But regardless how road-tested you are, few could move through the schedule that the band held over the past three weeks and not feel at least a little worse for wear. First, The Roots traveled to Phoenix for “The Tonight Show” post-Super Bowl. Then they flew farther west for Fallon’s “LA Week” of shows.

“I’m tired,” Questlove said, pretty matter-of-factly, when I caught up with him the Thursday before The GRAMMYs at a party he was DJ-ing at in Hollywood. “I love the great weather but I can’t wait to get back to New York, to my regular New York routine.”

Still, it was far from all gloom for Thompson.

“(The west coast has) been great. People have been receiving us well,” he continued. “(We’ve had) some of the highest ratings we’ve had and the biggest trending topics we’ve ever done…it’s been awesome. I can’t wait for next year.”


The Roots’ resurrected its pre-GRAMMYs jam with a weeklong jam session, and Questlove backed Ed Sheeran’s John Mayer-assisted performance of “Thinking Out Loud” at Sunday night’s award show.

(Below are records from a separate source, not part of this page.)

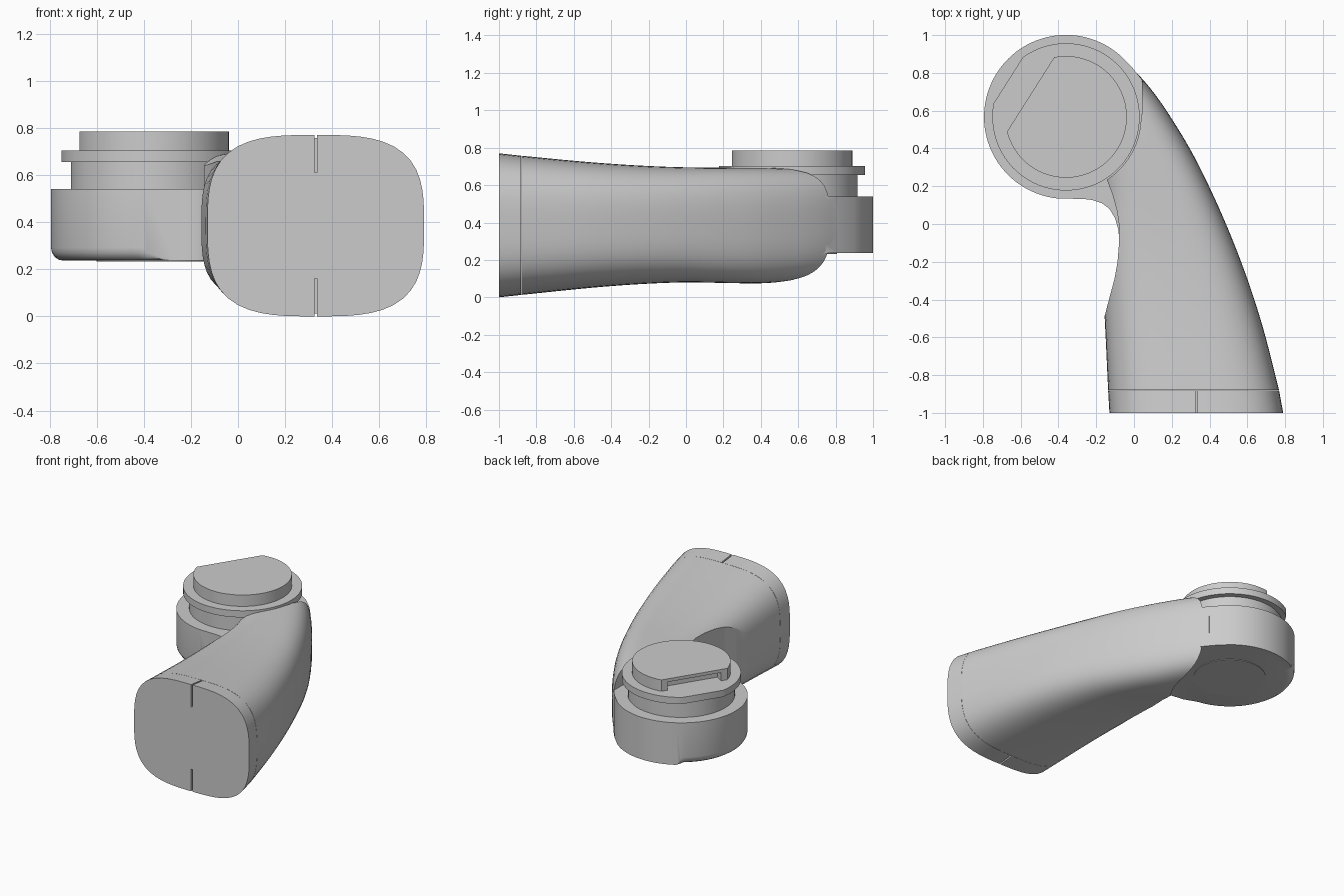
import bpy, bmesh
from math import cos, sin, acos, pi, radians, degrees, atan2

if "Cube" in bpy.data.objects:
    bpy.data.objects.remove(bpy.data.objects["Cube"])

CX, CY = -0.36, 0.567         # pivot axis
FLAT = radians(147.6)         # direction the keyed flats face


def make_object(name, bm):
    bmesh.ops.recalc_face_normals(bm, faces=bm.faces)
    me = bpy.data.meshes.new(name)
    bm.to_mesh(me)
    bm.free()
    ob = bpy.data.objects.new(name, me)
    bpy.context.collection.objects.link(ob)
    return ob


def prism(name, pts, z0, z1, bevel=0, bevel_test=None):
    bm = bmesh.new()
    lo = [bm.verts.new((x, y, z0)) for x, y in pts]
    hi = [bm.verts.new((x, y, z1)) for x, y in pts]
    n = len(pts)
    base = bm.faces.new(lo[::-1])
    bm.faces.new(hi)
    for i in range(n):
        j = (i + 1) % n
        bm.faces.new((lo[i], lo[j], hi[j], hi[i]))
    if bevel:
        bm.normal_update()
        edges = [e for e in base.edges
                 if bevel_test((e.verts[0].co + e.verts[1].co) / 2)]
        bmesh.ops.bevel(bm, geom=edges, offset=bevel, offset_type='OFFSET',
                        segments=4, profile=0.5, affect='EDGES')
    return make_object(name, bm)


def arc(r, a0, a1, n=64):
    return [(CX + r * cos(a0 + (a1 - a0) * i / n),
             CY + r * sin(a0 + (a1 - a0) * i / n)) for i in range(n + 1)]


def circle(r, n=64):
    return arc(r, 0, 2 * pi, n)[:-1]


def flatted(r, d):
    p = acos(d / r)
    return arc(r, FLAT + p, FLAT + 2 * pi - p)


def rect(x0, x1, y0, y1):
    return [(x0, y0), (x1, y0), (x1, y1), (x0, y1)]


def boolean(ob, tool, op='DIFFERENCE'):
    mod = ob.modifiers.new('bool', 'BOOLEAN')
    mod.operation, mod.object, mod.solver = op, tool, 'EXACT'
    bpy.context.view_layer.objects.active = ob
    bpy.ops.object.modifier_apply(modifier=mod.name)
    bpy.data.objects.remove(tool)


def smooth(ob, angle=32):
    bpy.ops.object.select_all(action='DESELECT')
    ob.select_set(True)
    bpy.context.view_layer.objects.active = ob
    bpy.ops.object.shade_smooth_by_angle(angle=radians(angle))


# Arm sections: y, left x, right x, bottom z, top z
ROWS = [(-1.0, -0.13, 0.79, 0.0, 0.77), (-0.88, -0.137, 0.768, 0.013, 0.757),
        (-0.6, -0.15, 0.697, 0.042, 0.73), (-0.4, -0.16, 0.637, 0.06, 0.714),
        (-0.2, -0.17, 0.567, 0.073, 0.702), (0.0, -0.18, 0.487, 0.08, 0.695),
        (0.2, -0.2, 0.397, 0.077, 0.693), (0.4, -0.28, 0.295, 0.075, 0.692),
        (0.6, -0.35, 0.172, 0.09, 0.688), (0.72, -0.38, 0.085, 0.11, 0.68),
        (0.8, -0.38, 0.015, 0.13, 0.67)]


def catmull(rows, steps=4):
    out = []
    for i in range(len(rows) - 1):
        p = [rows[max(i - 1, 0)], rows[i], rows[i + 1], rows[min(i + 2, len(rows) - 1)]]
        for k in range(steps):
            t = k / steps
            out.append(tuple(
                b + 0.5 * t * ((c - a) + t * (2*a - 5*b + 4*c - d + t * (3*(b - c) + d - a)))
                for a, b, c, d in zip(*p)))
    return out + [rows[-1]]


def loft(name, rows, n=64, power=3.2):
    bm = bmesh.new()
    rings = []
    for y, xl, xr, lo, hi in rows:
        ring = []
        for i in range(n):
            c, s = cos(2 * pi * i / n), sin(2 * pi * i / n)
            k = (abs(c) ** power + abs(s) ** power) ** (-1 / power)
            ring.append(bm.verts.new(((xl + xr) / 2 + (xr - xl) / 2 * c * k, y,
                                      (lo + hi) / 2 + (hi - lo) / 2 * s * k)))
        rings.append(ring)
    for a, b in zip(rings, rings[1:]):
        for i in range(n):
            j = (i + 1) % n
            bm.faces.new((a[i], a[j], b[j], b[i]))
    bm.faces.new(rings[0])
    bm.faces.new(rings[-1])
    return make_object(name, bm)


# End cap with the two split grooves
seam = (-0.8815,) + ROWS[1][1:]
end_cap = loft('end_cap', [ROWS[0], seam])
for z0, z1 in ((-0.1, 0.16), (0.61, 0.9)):
    boolean(end_cap, prism('groove', rect(0.325, 0.336, -1.1, -0.8), z0, z1))
smooth(end_cap)

# Curved arm, scooped on the inner side and cleared around the pivot
arm = loft('arm', catmull(ROWS[1:]))
scoop = [(-0.156, -0.49), (-0.13, -0.39), (-0.103, -0.29), (-0.087, -0.2),
         (-0.079, -0.1), (-0.08, 0.0), (-0.09, 0.07), (-0.115, 0.16),
         (-0.15, 0.25), (-0.6, 0.25), (-0.6, -0.49)]
boolean(arm, prism('scoop_cutter', scoop, -0.2, 1.0))
boolean(arm, prism('under_cutter', [(-0.6, -0.05), (-0.079, -0.05), (-0.07, 0.1),
                                    (-0.04, 0.25), (-0.04, 0.4), (-0.6, 0.4)], -0.2, 0.238))
for z0, z1 in ((-0.3, 0.238), (0.538, 1.0)):
    boolean(arm, prism('pivot_cutter', circle(0.397), z0, z1))
    boolean(arm, prism('side_cutter', rect(-0.6, 0.042, 0.58, 1.1), z0, z1))

# Hinge plate: round pad blending into the arm on both sides
pad = arc(0.434, radians(50), radians(265))
pad += [(-0.27, 0.133), (-0.22, 0.127), (-0.17, 0.11), (-0.13, 0.08),
        (-0.1, 0.03), (-0.083, -0.03), (-0.076, -0.1), (0.1, -0.05), (0.1, 0.5),
        (0.05, 0.755), (-0.005, 0.823)]


def rounded_side(m):
    a = degrees(atan2(m.y - CY, m.x - CX)) % 360
    return 125 < a < 266


plate = prism('hinge_plate', pad, 0.236, 0.54, 0.055, rounded_side)
boolean(arm, plate, 'UNION')
smooth(arm)

# Pivot stack: neck, keyed flange, keyed top disc, bottom disc
smooth(prism('pivot_neck', circle(0.35), 0.53, 0.66))
smooth(prism('pivot_flange', flatted(0.39, 0.362), 0.655, 0.703))
top = prism('pivot_top', flatted(0.322, 0.222), 0.70, 0.785)
nx, ny = cos(FLAT), sin(FLAT)
slot = [(CX + nx * d - ny * w, CY + ny * d + nx * w)
        for d, w in ((0.16, -0.19), (0.3, -0.19), (0.3, 0.19), (0.16, 0.19))]
boolean(top, prism('slot_cutter', slot, 0.69, 0.762))
smooth(top)
smooth(prism('bottom_disc', circle(0.24), 0.232, 0.25))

Then the band returned to New York for a week of shows and events leading up to last weekend’s NBA All-Star Game, which was held at Madison Square Garden.

“We’re holding up as well as can be expected,” Trotter told me on Saturday, before The Roots played GQ’s All-Star Party. The emcee was in attendance at an event for a new partnership between Dwyane Wade’s “Wade’s World” and the Sandals Foundation called, “Game Changer.” “It was rough, the two weeks we were out on the west coast, just because we didn’t sleep much.”

However echoing Quest’s sentiments, Tariq felt a sense of accomplishment leaving Los Angeles, successfully completing the run on “The Tonight Show” in LA while bringing the band’s GRAMMY tradition back to life.

“It was definitely a homecoming for ‘The Tonight Show,’” said Trotter. “It was a homecoming for me. I lived in LA for quite a few years and I just love it out there. The only thing that could make it better would be the decision to pick the show up and move back to the west coast, especially during a time like now when the weather is so depressing here on the east coast.”

And that’s coming from someone who is not only well-traveled, but from Philadelphia.

It was a busy Saturday in New York before the NBA All-Star Game. We caught up with Dwyane Wade, Gabrielle Union, Jill Martin and others at the Wade Bowling Classic. The event at Bowlmor Lanes in Times Square benefited “Game Changer,” a new partnership between Wade’s World and the Sandals Foundation.

After Saturday’s festivities at Barclays Center, it was off to the Bric Arts Center in Brooklyn where Spike Lee held his “Spreadin’ Love is Da Brooklyn Way” All-Star Weekend Sneaker Jam.